Ok, so here’s my Burning Man post. Please, ignore it if your feed is already filled with people in the desert, mutant vehicles, and other annoying BM stuff. I would like to share some of the thoughts about my first experience in this unique event. Tl;dr: I had a blast. If you haven’t been to BM and have a chance to go, go. If you have been, isn’t it sad that it’s so full of white/privileged people?


  • Largest art museum I’ve been. Its location (in the middle of a vast desert with unpredictable weather) and its extended length (8 days if you stay for the whole thing) are part of the experience. After a few days there, every feeling is amplified, and any connection you make, any food you eat, any installation you go, any music you dance, any event you attend, will be enhanced times a hundred without the need of drugs. Among other things: I cried, I laughed, I danced, I sang, I performed, I mourned, I felt happy, I felt sad, and I fell in love.

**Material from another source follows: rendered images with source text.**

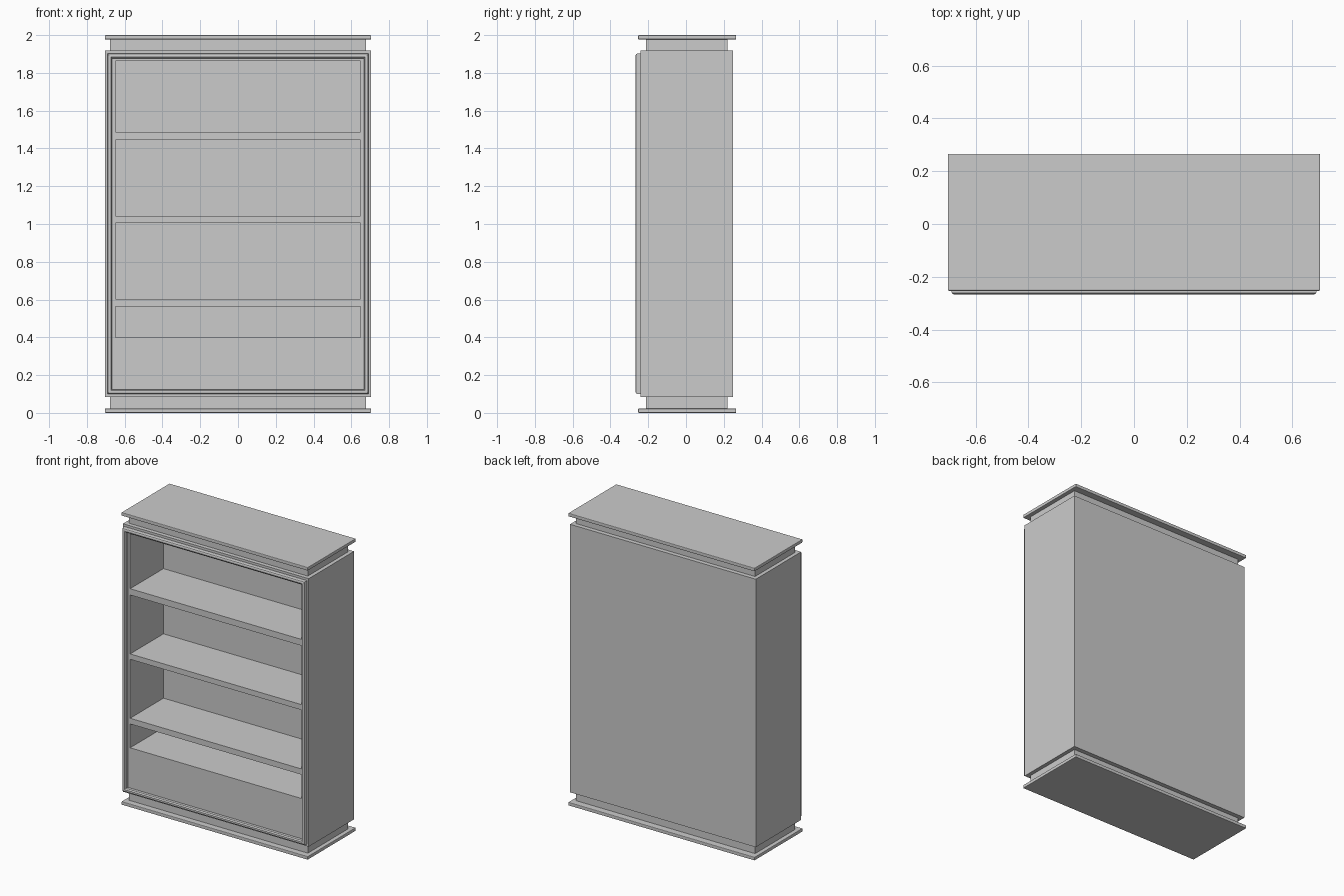
import bpy, bmesh
from mathutils import Matrix, Vector

if "Cube" in bpy.data.objects:
    bpy.data.objects.remove(bpy.data.objects["Cube"])


def finish(name, bm):
    bmesh.ops.recalc_face_normals(bm, faces=bm.faces)
    mesh = bpy.data.meshes.new(name)
    bm.to_mesh(mesh)
    bm.free()
    obj = bpy.data.objects.new(name, mesh)
    bpy.context.collection.objects.link(obj)
    return obj


def add_box(bm, hx, y0, y1, z0, z1):
    mat = (Matrix.Translation((0, (y0 + y1) / 2, (z0 + z1) / 2))
           @ Matrix.Diagonal((2 * hx, y1 - y0, z1 - z0, 1)))
    bmesh.ops.create_cube(bm, size=1, matrix=mat)


def box(name, hx, y0, y1, z0, z1, bevel=0):
    bm = bmesh.new()
    add_box(bm, hx, y0, y1, z0, z1)
    if bevel:
        bmesh.ops.bevel(bm, geom=bm.edges[:], offset=bevel, segments=2,
                        profile=0.5, affect='EDGES')
    return finish(name, bm)


# Carcass with open compartments cut from the front
carcass = box("carcass", 0.703, -0.24, 0.25, 0.085, 1.918)
bm = bmesh.new()
for z0, z1 in ((0.40, 0.563), (0.602, 1.005), (1.042, 1.445), (1.488, 1.863)):
    add_box(bm, 0.648, -0.30, 0.12, z0, z1)
cutter = finish("compartment_cutter", bm)
cutter.hide_render = True
mod = carcass.modifiers.new("compartments", 'BOOLEAN')
mod.operation = 'DIFFERENCE'
mod.solver = 'EXACT'
mod.object = cutter
bpy.context.view_layer.objects.active = carcass
bpy.ops.object.modifier_apply(modifier=mod.name)
bpy.data.objects.remove(cutter)

# Recessed necks and projecting slabs at both ends
box("base_slab", 0.705, -0.253, 0.266, 0.0, 0.023, 0.004)
box("base_neck", 0.677, -0.212, 0.22, 0.02, 0.09)
box("top_neck", 0.677, -0.212, 0.22, 1.91, 1.98)
box("top_slab", 0.705, -0.253, 0.266, 1.977, 2.0, 0.004)

# Raised moulding around the front: (inset from outer edge, y) profile
profile = [(0, -0.238), (0, -0.258), (0.003, -0.264), (0.009, -0.267),
           (0.018, -0.267), (0.025, -0.26), (0.025, -0.238)]
bm = bmesh.new()
rings = []
for inset, y in profile:
    hx, hz = 0.691 - inset, 0.901 - inset
    rings.append([bm.verts.new(Vector((sx * hx, y, 1.001 + sz * hz)))
                  for sx, sz in ((-1, -1), (1, -1), (1, 1), (-1, 1))])
for i, a in enumerate(rings):
    b = rings[(i + 1) % len(rings)]
    for j in range(4):
        k = (j + 1) % 4
        bm.faces.new((a[j], a[k], b[k], b[j]))
finish("front_moulding", bm)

  • It’s actually two museums: one by day and one by night. Extremely different, yet both mind-blowing beyond words.
  • Not having a capitalist economy makes you challenge the way we currently live in our societies. There’s something highly liberating about going out without money, knowing that you’ll offer and be offered everything needed: food, drinks, music, and other tangible and non-tangible goods.

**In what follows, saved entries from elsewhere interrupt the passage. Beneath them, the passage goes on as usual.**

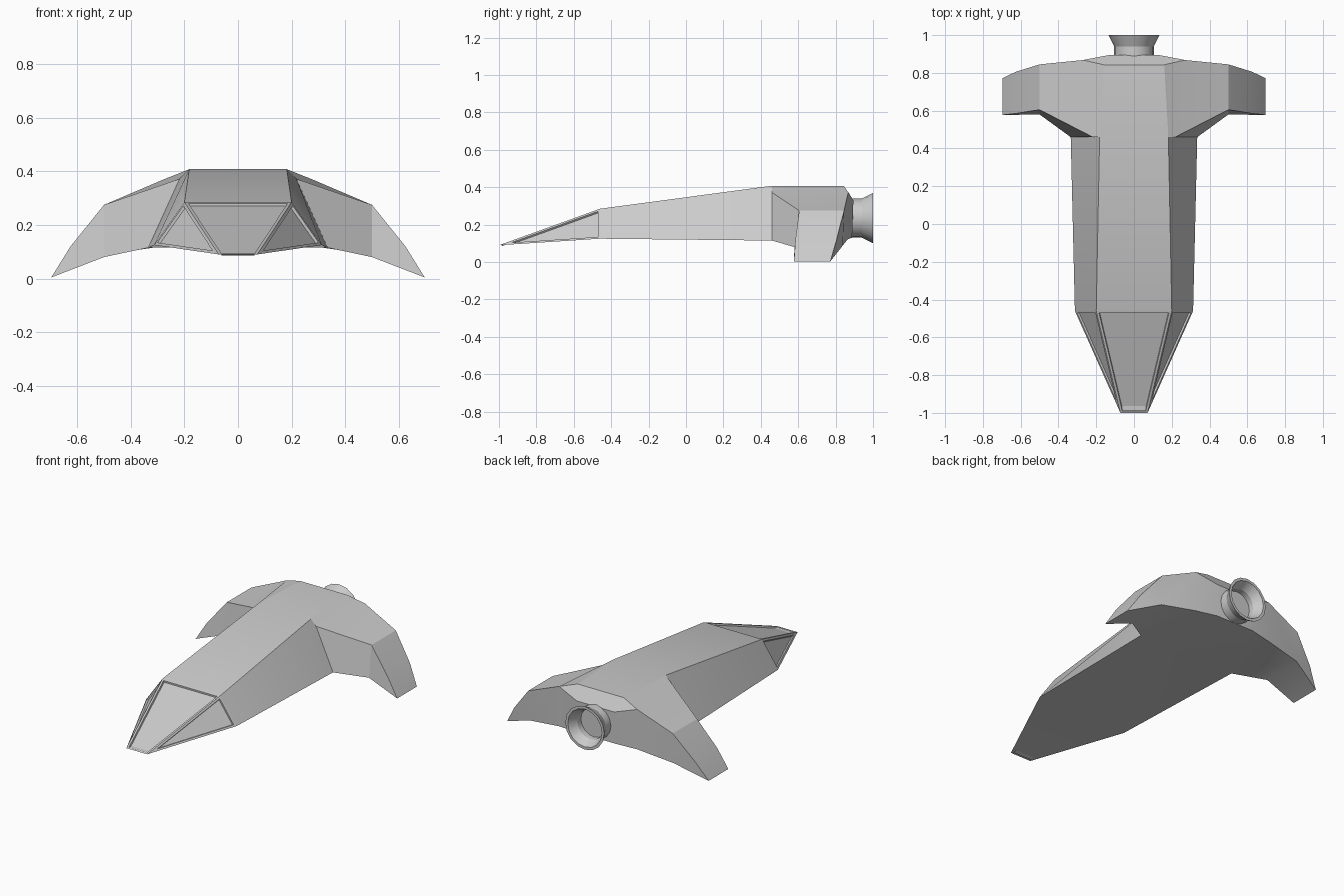
import bpy, bmesh, math

if "Cube" in bpy.data.objects:
    bpy.data.objects.remove(bpy.data.objects["Cube"])


def finish(name, bm):
    bmesh.ops.recalc_face_normals(bm, faces=bm.faces)
    me = bpy.data.meshes.new(name)
    bm.to_mesh(me)
    bm.free()
    ob = bpy.data.objects.new(name, me)
    bpy.context.collection.objects.link(ob)
    bpy.ops.object.select_all(action='DESELECT')
    ob.select_set(True)
    bpy.context.view_layer.objects.active = ob
    bpy.ops.object.shade_smooth_by_angle(angle=math.radians(25))
    return ob


# Hull and wings: named right-hand points, mirrored to the left
points = {
    'tip': (.072, -1, .09),
    'nose_top': (.2, -.46, .285), 'nose_low': (.313, -.46, .125),
    'body_top': (.182, .46, .408),
    'root_ft': (.218, .46, .372), 'root_fb': (.335, .46, .115),
    'deck_back': (.16, .843, .408), 'mid_back': (.13, .895, .33), 'low_back': (.13, .888, .13),
    'root_bt': (.27, .868, .373), 'root_bb': (.27, .865, .122),
    'wing_ft': (.5, .605, .275), 'wing_fb': (.5, .58, .08),
    'wing_bt': (.5, .845, .275), 'wing_bb': (.5, .838, .088),
    'out_f': (.625, .585, .12), 'out_b': (.625, .806, .12),
    'end_f': (.697, .577, .004), 'end_b': (.697, .772, .004),
}
bm = bmesh.new()
R = {k: bm.verts.new(p) for k, p in points.items()}
L = {k: bm.verts.new((-x, y, z)) for k, (x, y, z) in points.items()}


def pair(*names):
    return [bm.faces.new([side[n] for n in names]) for side in (R, L)]


def span(*names):
    return bm.faces.new([R[n] for n in names] + [L[n] for n in reversed(names)])


# Faces crossing the centre line
panels = [span('tip', 'nose_top')]
span('nose_top', 'body_top')
span('body_top', 'deck_back')
span('deck_back', 'root_bt', 'mid_back')
span('mid_back', 'low_back')
span('low_back', 'root_fb')
span('root_fb', 'nose_low')
span('nose_low', 'tip')

# Faces on both sides
panels += pair('tip', 'nose_low', 'nose_top')
pair('nose_top', 'nose_low', 'root_fb', 'root_ft', 'body_top')
pair('body_top', 'root_ft', 'root_bt', 'deck_back')
pair('root_ft', 'wing_ft', 'wing_bt', 'root_bt')
pair('root_ft', 'root_fb', 'wing_fb', 'wing_ft')
pair('root_bt', 'wing_bt', 'wing_bb', 'root_bb')
pair('mid_back', 'root_bt', 'root_bb', 'low_back')
pair('low_back', 'root_bb', 'root_fb')
pair('root_fb', 'root_bb', 'wing_bb', 'wing_fb')
pair('wing_ft', 'out_f', 'out_b', 'wing_bt')
pair('out_f', 'end_f', 'end_b', 'out_b')
pair('wing_ft', 'wing_fb', 'end_f', 'out_f')
pair('wing_bt', 'out_b', 'end_b', 'wing_bb')
pair('wing_fb', 'wing_bb', 'end_b', 'end_f')

# Recessed cockpit panels on the nose
bmesh.ops.recalc_face_normals(bm, faces=bm.faces)
bmesh.ops.inset_individual(bm, faces=panels, thickness=.012, depth=0, use_even_offset=True)
bmesh.ops.inset_individual(bm, faces=panels, thickness=.003, depth=-.01, use_even_offset=True)
finish('hull_and_wings', bm)

# Engine nozzle: lathed profile around the y axis
profile = [(.105, .87), (.105, .94), (.135, 1.0), (.118, 1.0), (.09, .945), (.09, .91)]
N = 16
bm = bmesh.new()
rings = [[bm.verts.new((r * math.cos(2 * math.pi * i / N), y, .235 + r * math.sin(2 * math.pi * i / N)))
          for i in range(N)] for r, y in profile]
for a, b in zip(rings, rings[1:]):
    for i in range(N):
        j = (i + 1) % N
        bm.faces.new((a[i], a[j], b[j], b[i]))
bm.faces.new(rings[0])
bm.faces.new(rings[-1])
finish('engine_nozzle', bm)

    * As a straight white cis-male in the top of the privilege pyramid I will never fully understand this, but: living somewhere where *everyone is welcome* is truly remarkable. No matter what you do, who you are, what’s your race, gender, religion, sexuality, aspirations, kinks, drugs, etc, you’ll always be welcome in any event without being judged (as long as you respect others, of course). It was so beautiful to see that a society like this may be actually possible.
  • Likely, the cleanest event I’ve been by far. Generally, people really care about not leaving trace.

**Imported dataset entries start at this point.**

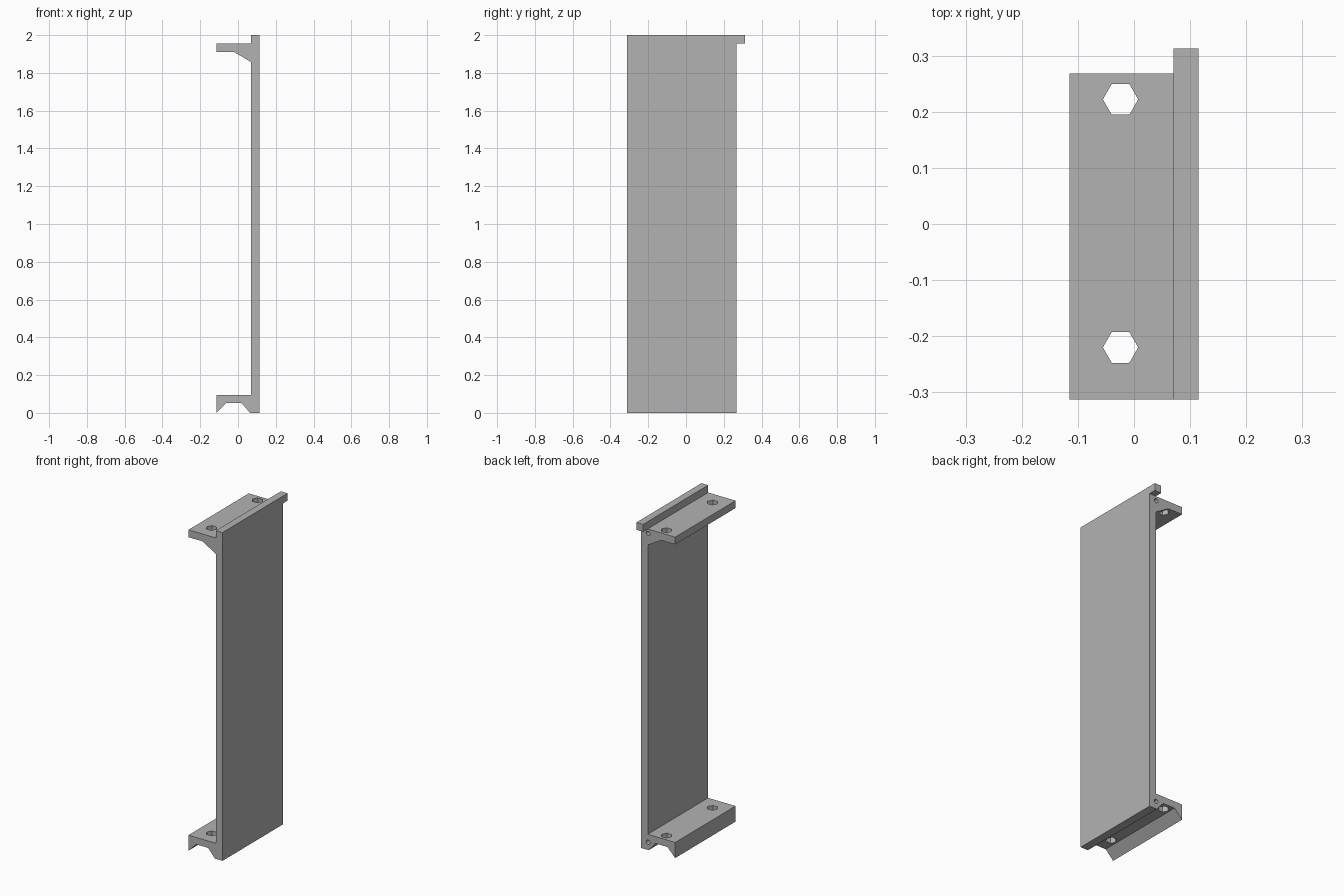
import bpy
import math
from mathutils import Vector

default = bpy.data.objects.get("Cube")
if default:
    bpy.data.objects.remove(default, do_unlink=True)

grey = bpy.data.materials.new("plain grey")
grey.use_nodes = True
grey.diffuse_color = (0.45, 0.45, 0.45, 1)
grey.node_tree.nodes["Principled BSDF"].inputs["Base Color"].default_value = grey.diffuse_color

FRONT, BACK, LIP_BACK = -0.313, 0.268, 0.313
OUTER, INNER, EDGE = 0.115, 0.07, -0.115


def extrude(name, profile, y0, y1):
    """Prism with an (x, z) outline running from y0 to y1."""
    n = len(profile)
    verts = [(x, y, z) for y in (y0, y1) for x, z in profile]
    faces = [list(range(n)), list(range(2 * n - 1, n - 1, -1))]
    faces += [(i, i + n, (i + 1) % n + n, (i + 1) % n) for i in range(n)]
    mesh = bpy.data.meshes.new(name)
    mesh.from_pydata(verts, [], faces)
    mesh.materials.append(grey)
    obj = bpy.data.objects.new(name, mesh)
    bpy.context.collection.objects.link(obj)
    return obj


def cut_hole(target, sides, radius, depth, location, rotation=(0, 0, 0)):
    """Subtract a prism from the target and discard the cutter."""
    bpy.ops.mesh.primitive_cylinder_add(vertices=sides, radius=radius, depth=depth,
                                        location=location, rotation=rotation)
    cutter = bpy.context.object
    cutter.name = "hole_cutter"
    cutter.hide_render = True
    cutter.data.materials.append(grey)
    mod = target.modifiers.new("hole", 'BOOLEAN')
    mod.operation = 'DIFFERENCE'
    mod.solver = 'EXACT'
    mod.object = cutter
    bpy.context.view_layer.objects.active = target
    bpy.ops.object.modifier_apply(modifier=mod.name)
    bpy.data.objects.remove(cutter, do_unlink=True)


# Wall with both flanges, the top haunch and the bottom groove
bracket = extrude("wall_bracket", [
    (EDGE, 0), (-0.062, 0.053), (0.018, 0.053), (0.06, 0.004), (0.064, 0), (OUTER, 0),
    (OUTER, 2), (INNER, 2), (INNER, 1.955), (EDGE, 1.955),
    (EDGE, 1.91), (-0.02, 1.91), (INNER, 1.857),
    (INNER, 0.095), (EDGE, 0.095)], FRONT, BACK)

# Hexagonal bolt holes through each flange
for z in (1.93, 0.06):
    for y in (0.222, -0.22):
        cut_hole(bracket, 6, 0.0315, 0.2, (-0.024, y, z), (0, 0, math.pi / 2))

# Small blind screw holes in the back end
for z in (1.928, 0.047):
    cut_hole(bracket, 12, 0.013, 0.24, Vector((0.068, BACK, z)), (math.pi / 2, 0, 0))

# Lip overhanging the back at the top of the wall
extrude("top_lip", [(INNER, 1.955), (OUTER, 1.955), (OUTER, 2), (INNER, 2)], BACK, LIP_BACK)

  • One of my favorite moments: in the middle of the desert, around 1am, surrounded by an amazing Rodin-like sculpture of a man thinking with a large illuminated ball on top of his head, next to a 17th century porch-like vehicle, and in front of this large steamboat vehicle where 3 highly talented musicians were performing the most fascinating blue-grass/balkan music I’ve ever heard. All in the middle of a surreal dust storm.


  • It was hard for me to stop thinking about how only a small percentage of the US/world population, basically the most privileged, made it to BM. Besides being rare to interact with/see people of color, most white people I talked to had lives that the vast majority outside BM would only dream of. I tried to keep a low budget to go to this event, and yet I ended up paying way too much money between the food, the transportation, the ticket, the camping tent, the camp itself, the lights, the batteries, etc. No wonder why the only families I saw there with their kids were white: it’s a financial undertaking to get to BM, at least when you go for the first time when you’re likely to over-pack.
  • Around 60% of the times I overheard a conversation, it was about drugs. Often times with a very “broh-y” tone. “Oh broh, yesterday I did shrooms.” “Oh broh, acid is way cleaner than mushrooms.” “Oh broh, yesterday I did ketamine with molly and a micro-dose of LSD, broh.” I’m fine with people doing whatever drugs they want, but this showing off was honestly annoying, and reinforced the notion of BM being a gathering of 70k white people doing crazy amounts of drugs in the desert (which is not really true, for the most part).
  • I saw several white people with native American costumes that made me feel quite uncomfortable. Cultural appropriation is real in BM.
  • While the whole event is extremely clean, I still saw people peeing in the desert, porta-potties full of cans/bottles/other non-decompostable material, and other small pieces of trash in the desert, especially during the last two days.
  • A lot of bullshit in the established vocabulary: the “real world” is apparently the BM, and the “default world” is the rest of the world. Made up names like “Gentleman” are common and used by people (aka Playa Names). Or MOOP, Matter Out of Place, which is essentially trash. I mean, is there really anything out of place in the universe? Or, the other way around, isn’t the crazy carbon footprint left in BM by the thousands of cars and the massive fires also out of place?
  • Fucking dust. Really, it’s not only terrible for your skin, but also for your lungs. So shocking to see so many people (including kids) not wearing masks during the few storms we had.
  • Way too much EDM.
  • Way too many techies (me included) :D

Again, I had a blast, and I was able to ignore several of the “cons” (e.g., almost every time I go to a metal show I also reflect on how very little POC —or women, for that matter— are in the audience, and yet I usually have a great time). Not sure if I’ll go back to BM, but it was certainly a beautiful experience that I wish everyone, at least once, would experience.

Finally, I’m extremely grateful for everyone who helped me survive (and live!) all of this. Especially Luisca, Kata, Susie, the people at Camposanto, Playa Choir, and Pandora. You’re all titans.